YK Poudel

The ongoing 28th Conference of Parties (COP28) dedicated discussions to key measures aimed at slowing power growth, cutting predicted emissions by a certain percentage, and benefiting 5 billion people, as outlined by experts.

Predictions indicate that greenhouse gas emissions from the cooling sector will more than double by 2050.

A recent report, published at COP28 in Dubai, emphasises that implementing key measures to reduce the power consumption of cooling equipment could cut at least 60 percent of predicted 2050 sectoral emissions.

This strategy would provide universal access to life-saving cooling, alleviate pressure on energy grids, and result in trillions of dollars in savings by 2050.

The Global Cooling Watch report, titled “Keeping it Chill: How to meet cooling demands while cutting emissions,” led by the UN Environment Programme’s Cool Coalition, delineates sustainable cooling measures in three areas: passive cooling, higher-energy efficiency standards, and a faster phase-down of climate-warming refrigerants.

Adhering to the outlined measures in these areas would deliver a 60 percent reduction, with the addition of rapid power grid decarbonisation further reducing sectoral emissions by 96 percent.

Implementing the report’s recommendations could benefit 3.5 billion people in Asia through refrigerators, air conditioners, or passive cooling by 2050. The report also emphasizes a reduction in electricity bills for end users by USD one trillion in 2050 and USD 17 trillion cumulatively between 2022 and 2050.

Released in support of the Global Cooling Pledge, the report has garnered commitments from over 60 countries to reduce the climate impact of the cooling sector.

COP28 President Dr Sultan Al Jaber stressed the critical need to collaboratively improve energy efficiency, reduce emissions from the cooling sector, and increase access to sustainable cooling.

He emphasised the importance of this access for vulnerable communities, often the least contributors to climate change but most exposed to its impacts.

The root cause of these issues lies in the rapid and unsustainable growth in cooling.
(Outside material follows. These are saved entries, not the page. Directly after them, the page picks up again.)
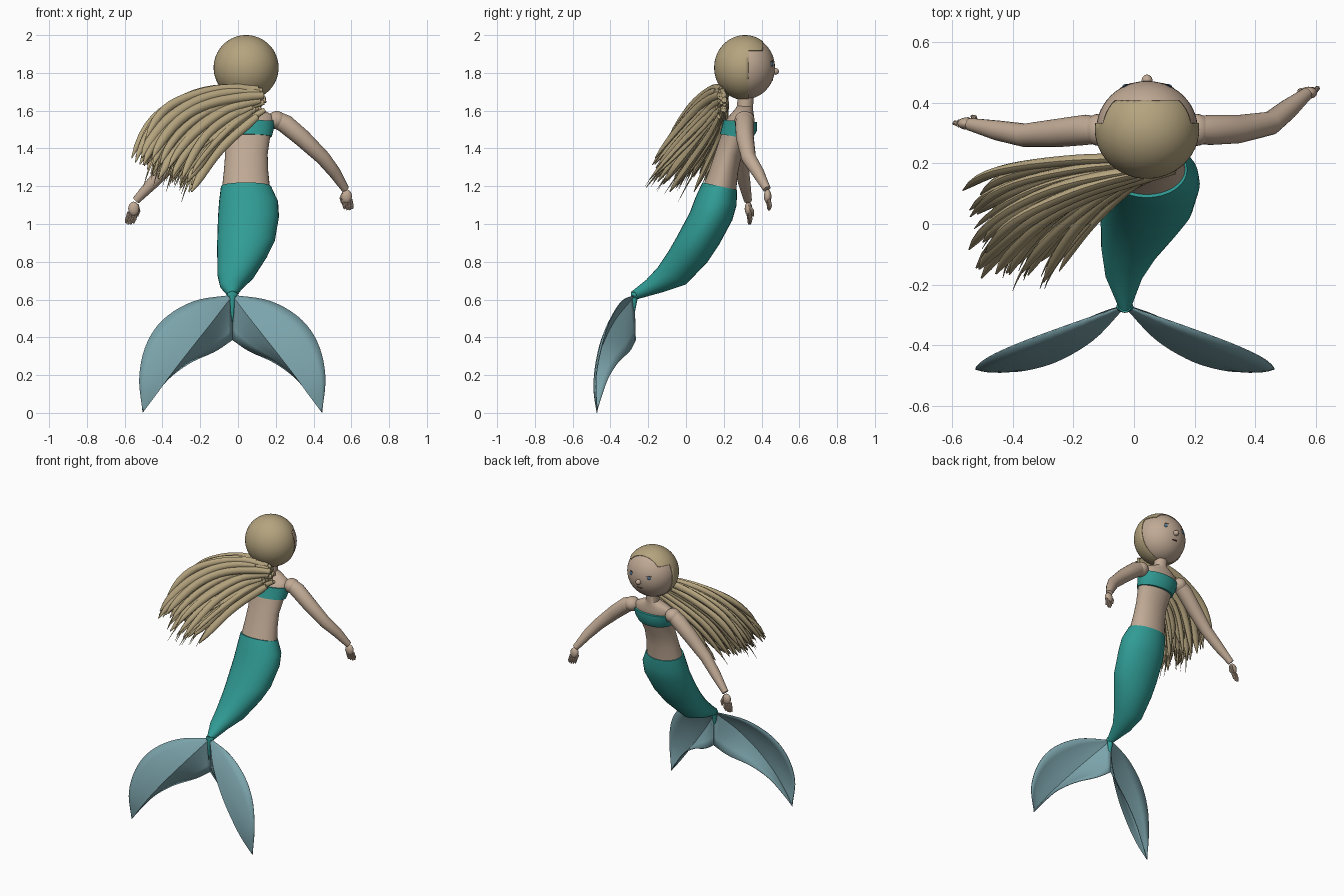
import bpy, bmesh, math, random
from mathutils import Vector as V

if "Cube" in bpy.data.objects:
    bpy.data.objects.remove(bpy.data.objects["Cube"])

random.seed(4)


def mat(name, rgb):
    m = bpy.data.materials.new(name)
    m.diffuse_color = (*rgb, 1)
    m.use_nodes = True
    m.node_tree.nodes["Principled BSDF"].inputs["Base Color"].default_value = m.diffuse_color
    return m


SKIN = mat("skin", (0.53, 0.40, 0.30))
HAIR = mat("hair", (0.46, 0.37, 0.21))
TEAL = mat("teal", (0.03, 0.33, 0.30))
FIN = mat("fin", (0.20, 0.37, 0.41))
DARK = mat("dark", (0.08, 0.03, 0.03))
BLUE = mat("blue", (0.08, 0.2, 0.35))


def finish(bm, name, m, angle=40):
    bmesh.ops.recalc_face_normals(bm, faces=bm.faces)
    me = bpy.data.meshes.new(name)
    bm.to_mesh(me)
    bm.free()
    ob = bpy.data.objects.new(name, me)
    bpy.context.collection.objects.link(ob)
    me.materials.append(m)
    bpy.ops.object.select_all(action='DESELECT')
    ob.select_set(True)
    bpy.context.view_layer.objects.active = ob
    bpy.ops.object.shade_smooth_by_angle(angle=math.radians(angle))
    return ob


def loft(bm, rings, n=16):
    """Skin a closed tube over (centre, axis a, axis b) rings."""
    prev = None
    for i, (c, a, b) in enumerate(rings):
        r = [bm.verts.new(c + a * math.cos(k * math.tau / n) + b * math.sin(k * math.tau / n)) for k in range(n)]
        if prev:
            for k in range(n):
                bm.faces.new((prev[k], prev[k - 1], r[k - 1], r[k]))
        if i in (0, len(rings) - 1):
            bm.faces.new(r)
        prev = r


def tube(bm, pts, radii, n=12, flat=1.0):
    pts = [V(p) for p in pts]
    rings = []
    for i, p in enumerate(pts):
        t = (pts[min(i + 1, len(pts) - 1)] - pts[max(i - 1, 0)]).normalized()
        a = t.cross(V((0.1, 1, 0.05))).normalized()
        rings.append((p, a * radii[i], t.cross(a) * radii[i] * flat))
    loft(bm, rings, n)


def body(name, secs, m, n=32, grow=0.0):
    """Loft from rows of x0, x1, back y, back z, front y, front z."""
    rings = []
    for x0, x1, yb, zb, yf, zf in secs:
        c = V(((x0 + x1) / 2, (yb + yf) / 2, (zb + zf) / 2))
        d = V((0, (yf - yb) / 2, (zf - zb) / 2))
        rings.append((c, V(((x1 - x0) / 2 + grow, 0, 0)), d + d.normalized() * grow))
    bm = bmesh.new()
    loft(bm, rings, n)
    return finish(bm, name, m)


def ball(name, loc, scale, m, seg=24):
    bm = bmesh.new()
    bmesh.ops.create_uvsphere(bm, u_segments=seg, v_segments=seg // 2, radius=1)
    for v in bm.verts:
        v.co = V(loc) + V([a * b for a, b in zip(v.co, scale)])
    return finish(bm, name, m)


# Tail
body("tail", [(-.09, .175, .087, 1.22, .27, 1.18), (-.1, .212, .05, 1.14, .268, 1.1),
              (-.106, .217, .02, 1.06, .245, 1.02), (-.11, .195, -.05, .93, .175, .89),
              (-.11, .155, -.09, .86, .115, .8), (-.108, .085, -.15, .77, 0, .68),
              (-.095, .03, -.21, .705, -.12, .64), (-.05, -.01, -.285, .645, -.265, .6)], TEAL)

# Torso, neck and top band
body("torso", [(-.085, .17, .09, 1.2, .265, 1.17), (-.075, .16, .125, 1.29, .275, 1.27),
               (-.068, .157, .155, 1.38, .295, 1.36), (-.075, .17, .185, 1.47, .335, 1.45),
               (-.1, .19, .205, 1.545, .36, 1.53), (-.1, .185, .235, 1.58, .36, 1.57),
               (-.05, .13, .26, 1.608, .355, 1.605), (0, .085, .27, 1.625, .355, 1.62),
               (0, .085, .275, 1.7, .36, 1.7)], SKIN)
body("top_band", [(-.078, .173, .185, 1.475, .345, 1.45), (-.09, .183, .195, 1.51, .37, 1.495),
                  (-.1, .19, .205, 1.55, .37, 1.54)], TEAL, grow=.006)

# Head, nose, eyes, lashes, mouth
HC = V((.043, .312, 1.828))
ball("head", HC, (.167, .159, .168), SKIN, 48)
ball("nose", (.043, .472, 1.808), (.018, .02, .018), SKIN)
for s in (-1, 1):
    ball("eye", (.043 + s * .068, .453, 1.845), (.014, .008, .012), BLUE, 16)
    bm = bmesh.new()
    tube(bm, [(.043 + s * .05, .464, 1.86), (.043 + s * .07, .457, 1.863), (.043 + s * .088, .447, 1.857)],
         [.001, .002, .001], 6)
    finish(bm, "eyelash", DARK)
ball("mouth", (.043, .455, 1.763), (.024, .006, .005), DARK, 16)

# Hair cap: back half plus a raised fringe
bm = bmesh.new()
bmesh.ops.create_uvsphere(bm, u_segments=48, v_segments=32, radius=1)
for v in bm.verts:
    v.co = V((v.co.x * .172, v.co.y * .163, v.co.z * .172))
for co, no in (((0, .095, 0), (0, 1, 0)), ((0, .02, 0), (0, 1, 0)), ((0, 0, .09), (0, 0, 1))):
    bmesh.ops.bisect_plane(bm, geom=bm.verts[:] + bm.edges[:] + bm.faces[:], plane_co=co, plane_no=no)
cut = [f for f in bm.faces if f.calc_center_median().y > (.095 if f.calc_center_median().z > .09 else .02)]
bmesh.ops.delete(bm, geom=cut, context='FACES')
bmesh.ops.translate(bm, verts=bm.verts, vec=HC)
cap = finish(bm, "hair_cap", HAIR)
cap.modifiers.new("thickness", 'SOLIDIFY').thickness = .004

# Arms and hands
arms = {"right": [(.2, .31, 1.555), (.25, .31, 1.53), (.34, .312, 1.455), (.45, .332, 1.35),
                  (.51, .38, 1.275), (.568, .428, 1.185)],
        "left": [(-.11, .31, 1.555), (-.16, .31, 1.52), (-.25, .3, 1.43), (-.36, .292, 1.315),
                 (-.45, .308, 1.22), (-.54, .328, 1.125)]}
hands = {"right": V((.018, .012, -.11)), "left": V((-.035, .008, -.125))}
for side, path in arms.items():
    s = 1 if side == "right" else -1
    bm = bmesh.new()
    tube(bm, path, [.044, .05, .047, .039, .033, .021], 20)
    finish(bm, side + "_arm", SKIN)
    ball(side + "_shoulder", V(path[0]) + V((s * .005, 0, -.005)), (.05, .053, .048), SKIN)
    w, d = V(path[-1]), hands[side]
    out = V((1, 0.25, 0))
    ball(side + "_palm", w + d * .35, (.029, .02, .037), SKIN)
    bm = bmesh.new()
    for k in range(4):
        o = out * (k - 1.5) * .013
        tube(bm, [w + d * .5 + o, w + d * .8 + o * 1.1 + V((0, .004, 0)), w + d * (1.04 - .05 * abs(k - 1.5)) + o],
             [.009, .0085, .005], 8)
    t = out * -s * .03
    tube(bm, [w + d * .2 + t * .4, w + d * .45 + t + V((0, .012, 0)), w + d * .68 + t + V((0, .014, 0))],
         [.01, .009, .005], 8)
    finish(bm, side + "_fingers", SKIN)

# Tail fin: outer edge, rib and inner edge, mirrored about x = -0.03
TIP = (-.505, -.473, 0)
outer = [(-.03, -.27, .625), (-.23, -.34, .593), (-.39, -.4, .5), (-.485, -.445, .365), (-.523, -.478, .19), TIP]
rib = [(-.03, -.275, .62), (-.13, -.38, .49), (-.245, -.45, .345), (-.35, -.482, .21), (-.43, -.487, .1), TIP]
inner = [(-.03, -.27, .385), (-.12, -.3, .325), (-.25, -.36, .265), (-.36, -.41, .185), (-.44, -.445, .09), TIP]


def spline(p, t):
    """Catmull-Rom point on p, t from 0 to 1."""
    s = t * (len(p) - 1)
    i = min(int(s), len(p) - 2)
    f = s - i
    b, c = V(p[i]), V(p[i + 1])
    a = V(p[i - 1]) if i else b * 2 - c
    d = V(p[i + 2]) if i + 2 < len(p) else c * 2 - b
    return .5 * (2 * b + (c - a) * f + (2 * a - 5 * b + 4 * c - d) * f * f + (3 * b - a - 3 * c + d) * f ** 3)


for side, s in (("left", 1), ("right", -1)):
    bm = bmesh.new()
    prev = None
    for i in range(25):
        o, r, n = (spline(e, i / 24) for e in (outer, rib, inner))
        row = []
        for k in range(9):
            u = k / 4
            p = o.lerp(r, u) if u <= 1 else r.lerp(n, u - 1)
            p.y -= .012 * math.sin(math.pi * (u % 1)) * math.sin(math.pi * i / 24)
            p.x = -.03 + s * (p.x + .03)
            row.append(bm.verts.new(p))
        if prev:
            for k in range(8):
                bm.faces.new((prev[k], prev[k + 1], row[k + 1], row[k]))
        prev = row
    bmesh.ops.remove_doubles(bm, verts=bm.verts, dist=.0005)
    fin = finish(bm, side + "_fin", FIN)
    fin.modifiers.new("thickness", 'SOLIDIFY').thickness = .005

# Spike and knob at the fin root
bm = bmesh.new()
tube(bm, [(-.03, -.27, .64), (-.03, -.275, .6), (-.03, -.283, .48)], [.022, .018, .002], 12)
finish(bm, "fin_root", TEAL)
ball("fin_knob", (-.03, -.272, .625), (.028, .02, .02), TEAL)

# Flowing hair: thick blunt wavy locks, then fine wisps drooping from the ends
bm = bmesh.new()
U = random.uniform
for i in range(100):
    wisp = i >= 70
    u, v = ((i * .618) % 1, (i + .5) / 70) if not wisp else (U(.2, 1), U(.35, 1))
    a = V((U(.06, .15), .205 - .03 * u, 1.715 - .115 * v))
    b = V((-.38 + .31 * v + U(-.03, .03), .25 - .17 * u, 1.765 - .31 * v + U(-.02, .02)))
    c = V((-.6 + .31 * v + U(-.01, .04), .09 - .28 * u, 1.36 - .14 * v + U(-.03, .04)))
    t0, t1 = (U(.55, .75), U(1, 1.06)) if wisp else (random.choice((0, 0, .1)), U(.86, 1.0))
    ph, big, fan = U(0, 6), U(.016, .026), U(-.2, .6)
    pts, rad = [], []
    for k in range(16):
        f = k / 15
        t = t0 + (t1 - t0) * f
        p = a * (1 - t) ** 2 + b * 2 * t * (1 - t) + c * t * t
        p += V((.3, .6, 1)) * .014 * t * math.sin(ph + 8 * t)
        p += V((.01, -.02 * u, -.04)) * max(0, (f - .6) / .4) ** 2
        pts.append(p)
        rad.append((.007 if wisp else big * (1 + fan * f)) * min(1, .7 + 3 * f) * max(.12, 1 - f ** (5 if wisp else 14)))
    tube(bm, pts, rad, 8, .7)
finish(bm, "flowing_hair", HAIR, 60)
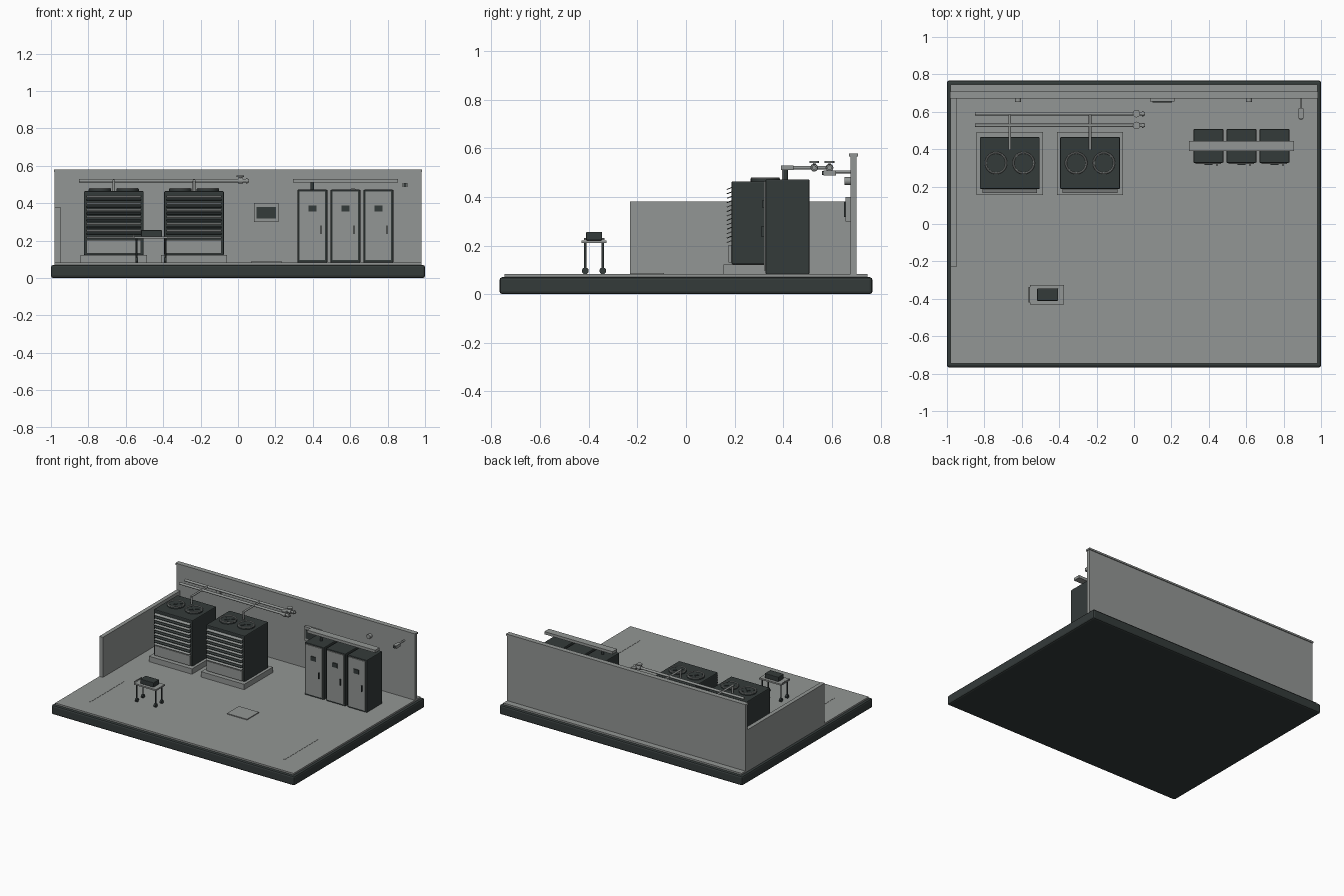
import bpy, math
from mathutils import Vector

if "Cube" in bpy.data.objects:
    bpy.data.objects.remove(bpy.data.objects["Cube"])


def material(name, rgb):
    m = bpy.data.materials.new(name)
    m.diffuse_color = (*rgb, 1)
    m.use_nodes = True
    m.node_tree.nodes["Principled BSDF"].inputs["Base Color"].default_value = m.diffuse_color
    return m


GREY = material("light grey", (0.29, 0.305, 0.297))
DARK = material("dark slate", (0.034, 0.043, 0.042))


def box(name, x, y, z, mat, bevel=0.0):
    """Box from (min, max) ranges on each axis."""
    bpy.ops.mesh.primitive_cube_add(size=1, location=[(a + b) / 2 for a, b in (x, y, z)])
    o = bpy.context.object
    o.name = name
    o.scale = [b - a for a, b in (x, y, z)]
    bpy.ops.object.transform_apply(location=False, rotation=False, scale=True)
    o.data.materials.append(mat)
    if bevel:
        mod = o.modifiers.new("soft edges", 'BEVEL')
        mod.width = bevel
        mod.segments = 2
    return o


def rod(name, a, b, r, mat, sides=16):
    """Cylinder between two points."""
    a, b = Vector(a), Vector(b)
    bpy.ops.mesh.primitive_cylinder_add(vertices=sides, radius=r, depth=(b - a).length,
                                        location=(a + b) / 2)
    o = bpy.context.object
    o.name = name
    o.rotation_euler = (b - a).to_track_quat('Z', 'Y').to_euler()
    o.data.materials.append(mat)
    bpy.ops.object.shade_smooth_by_angle()
    return o


def ring(name, loc, r, t, mat):
    bpy.ops.mesh.primitive_torus_add(major_radius=r, minor_radius=t, location=loc,
                                     major_segments=32, minor_segments=8)
    o = bpy.context.object
    o.name = name
    o.data.materials.append(mat)
    bpy.ops.object.shade_smooth_by_angle()


# Base, floor and walls
FLOOR = 0.082
box("base_slab", (-1, 1), (-0.767, 0.767), (0, 0.07), DARK, 0.012)
box("floor", (-0.98, 0.98), (-0.747, 0.747), (0.065, FLOOR), GREY)
box("back_wall", (-0.98, 0.98), (0.677, 0.702), (FLOOR, 0.568), GREY)
box("back_wall_cap", (-0.985, 0.985), (0.671, 0.708), (0.566, 0.579), GREY)
box("left_wall", (-0.98, -0.95), (-0.23, 0.677), (FLOOR, 0.38), GREY)
box("floor_hatch", (0.07, 0.235), (-0.23, -0.09), (FLOOR, 0.088), GREY)
for x in (-0.8, 0.8):
    box("floor_line", (x - 0.006, x + 0.006), (-0.6, -0.2), (FLOOR, 0.0835), GREY)

# Cooling units
for cx in (-0.664, -0.235):
    x0, x1 = cx - 0.16, cx + 0.16
    box("cooler_plinth", (cx - 0.177, cx + 0.177), (0.155, 0.492), (FLOOR, 0.122), GREY)
    box("cooler_body", (x0, x1), (0.187, 0.465), (0.122, 0.464), DARK, 0.006)
    box("cooler_lower_panel", (x0 + 0.014, x1 - 0.014), (0.174, 0.19), (0.13, 0.203), GREY)
    for i in range(13):
        z = 0.216 + i * 0.0182
        slat = box("cooler_louver", (x0 + 0.014, x1 - 0.014), (0.167, 0.188),
                   (z - 0.002, z + 0.002), GREY if i % 2 == 0 else DARK)
        slat.rotation_euler.x = math.radians(22)
    for dx in (-0.074, 0.074):
        rod("fan_housing", (cx + dx, 0.326, 0.46), (cx + dx, 0.326, 0.474), 0.06, DARK, 32)
        ring("fan_ring", (cx + dx, 0.326, 0.475), 0.055, 0.005, GREY)
        rod("fan_hub", (cx + dx, 0.326, 0.47), (cx + dx, 0.326, 0.478), 0.014, DARK)
        for k in range(2):
            blade = box("fan_blade", (cx + dx - 0.05, cx + dx + 0.05), (0.317, 0.335),
                        (0.473, 0.476), DARK)
            blade.rotation_euler.z = math.radians(45 + 90 * k)
    # Branch pipe into the top of the unit
    rod("branch_pipe", (cx, 0.395, 0.52), (cx, 0.595, 0.52), 0.007, GREY)
    rod("drop_pipe", (cx, 0.402, 0.46), (cx, 0.402, 0.522), 0.007, GREY)

# Main pipes with valves
for y in (0.527, 0.59):
    rod("main_pipe", (-0.85, y, 0.52), (0.06, y, 0.52), 0.009, GREY)
    rod("pipe_flange", (0.042, y, 0.52), (0.05, y, 0.52), 0.014, GREY)
    rod("valve_body", (0.0, y, 0.52), (0.028, y, 0.52), 0.016, GREY)
    rod("valve_stem", (0.013, y, 0.52), (0.013, y, 0.545), 0.005, GREY)
    rod("valve_wheel", (0.013, y, 0.54), (0.013, y, 0.547), 0.02, GREY)

# Control cabinets
for i in range(3):
    x0 = 0.318 + i * 0.1765
    x1 = x0 + 0.16
    cx = (x0 + x1) / 2
    box("cabinet_body", (x0, x1), (0.327, 0.508), (FLOOR, 0.472), DARK, 0.005)
    box("cabinet_door", (x0 + 0.012, x1 - 0.012), (0.32, 0.33), (0.097, 0.463), GREY)
    box("cabinet_display", (cx - 0.021, cx + 0.021), (0.315, 0.322), (0.355, 0.387), DARK)
    box("cabinet_handle", (x1 - 0.038, x1 - 0.032), (0.31, 0.322), (0.235, 0.28), DARK)

# Cable tray above the cabinets
box("cable_tray", (0.294, 0.855), (0.39, 0.443), (0.51, 0.53), GREY)
rod("cable_drop", (0.397, 0.41, 0.465), (0.397, 0.41, 0.515), 0.009, DARK)

# Wall display, wall sensors and camera
box("wall_panel", (0.085, 0.217), (0.655, 0.68), (0.298, 0.4), GREY)
box("wall_screen", (0.1, 0.202), (0.649, 0.657), (0.317, 0.38), DARK)
for x in (-0.62, 0.615):
    rod("wall_sensor", (x, 0.652, 0.465), (x, 0.68, 0.465), 0.016, GREY)
box("camera_body", (0.88, 0.906), (0.565, 0.617), (0.487, 0.509), GREY)
rod("camera_lens", (0.893, 0.56, 0.498), (0.893, 0.57, 0.498), 0.009, DARK)
rod("camera_arm", (0.893, 0.61, 0.503), (0.893, 0.68, 0.503), 0.006, GREY)

# Tool cart with an instrument on top
box("cart_top", (-0.555, -0.374), (-0.43, -0.326), (0.21, 0.221), GREY)
box("instrument", (-0.518, -0.406), (-0.411, -0.345), (0.221, 0.256), DARK, 0.004)
rod("cart_handle", (-0.559, -0.42, 0.226), (-0.559, -0.336, 0.226), 0.004, GREY)
for x in (-0.542, -0.388):
    for y in (-0.414, -0.342):
        rod("cart_leg", (x, y, 0.1), (x, y, 0.212), 0.005, DARK, 12)
        rod("cart_wheel", (x - 0.007, y, FLOOR + 0.014), (x + 0.007, y, FLOOR + 0.014),
            0.014, DARK)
Factors such as climate change, population and income growth, and urbanisation are driving an increase in cooling demand, essential to meeting the Sustainable Development Goals.

Approximately 1.2 billion people in Africa and Asia lack access to cooling services, posing risks from extreme heat, reducing farmers’ incomes, causing food loss and waste, and hindering universal vaccine access.

On current growth trends, cooling equipment represents 20 percent of total electricity consumption today, and it is expected to more than double by 2050. Greenhouse gas emissions from power consumption will increase, alongside the leakage of refrigerant gases, most of which have a much higher global warming potential than carbon dioxide.

G20 countries represent 73 percent of the 2050 emission reduction potential. As of 2022, while more than 80 percent of countries have at least one regulatory instrument in place in these areas, implementation remains inadequate, lacking an integrated approach.

Measures recommended to meet the goal include passive cooling measures, such as insulation, natural shading, ventilation, and reflective surfaces. These strategies can potentially reduce cooling loads by 24 percent in 2050, resulting in capital cost savings in avoided new cooling equipment of up to USD 3 trillion and reducing emissions by 1.3 billion tonnes of CO2e.

Higher efficiency standards and better labeling of all cooling equipment are said to triple the global average efficiency of cooling equipment in 2050 from today’s levels. This would deliver 30 percent of modeled energy savings, lowering energy bills, and improving the resilience and financial viability of cold chains.

The enforcement of the Kigali Amendment is crucial. The world has committed to phasing down HFCs through the Kigali Amendment to the Montreal Protocol – a global deal designed to protect the ozone layer and slow climate change.

Faster action is possible and can achieve a halving of HFC emissions in 2050 compared to the Kigali phase-down timetable through rapid uptake of better technologies in new equipment, better refrigerant management, and stronger national enforcement.

Finance is critical, and the report suggests total life-cycle cost savings of USD 22 trillion will make the sustainable cooling transition affordable. Existing business models need to be scaled to utilise these savings, incorporating sustainable cooling criteria into banks’ lending practices, and providing dedicated concessional finance for developing countries.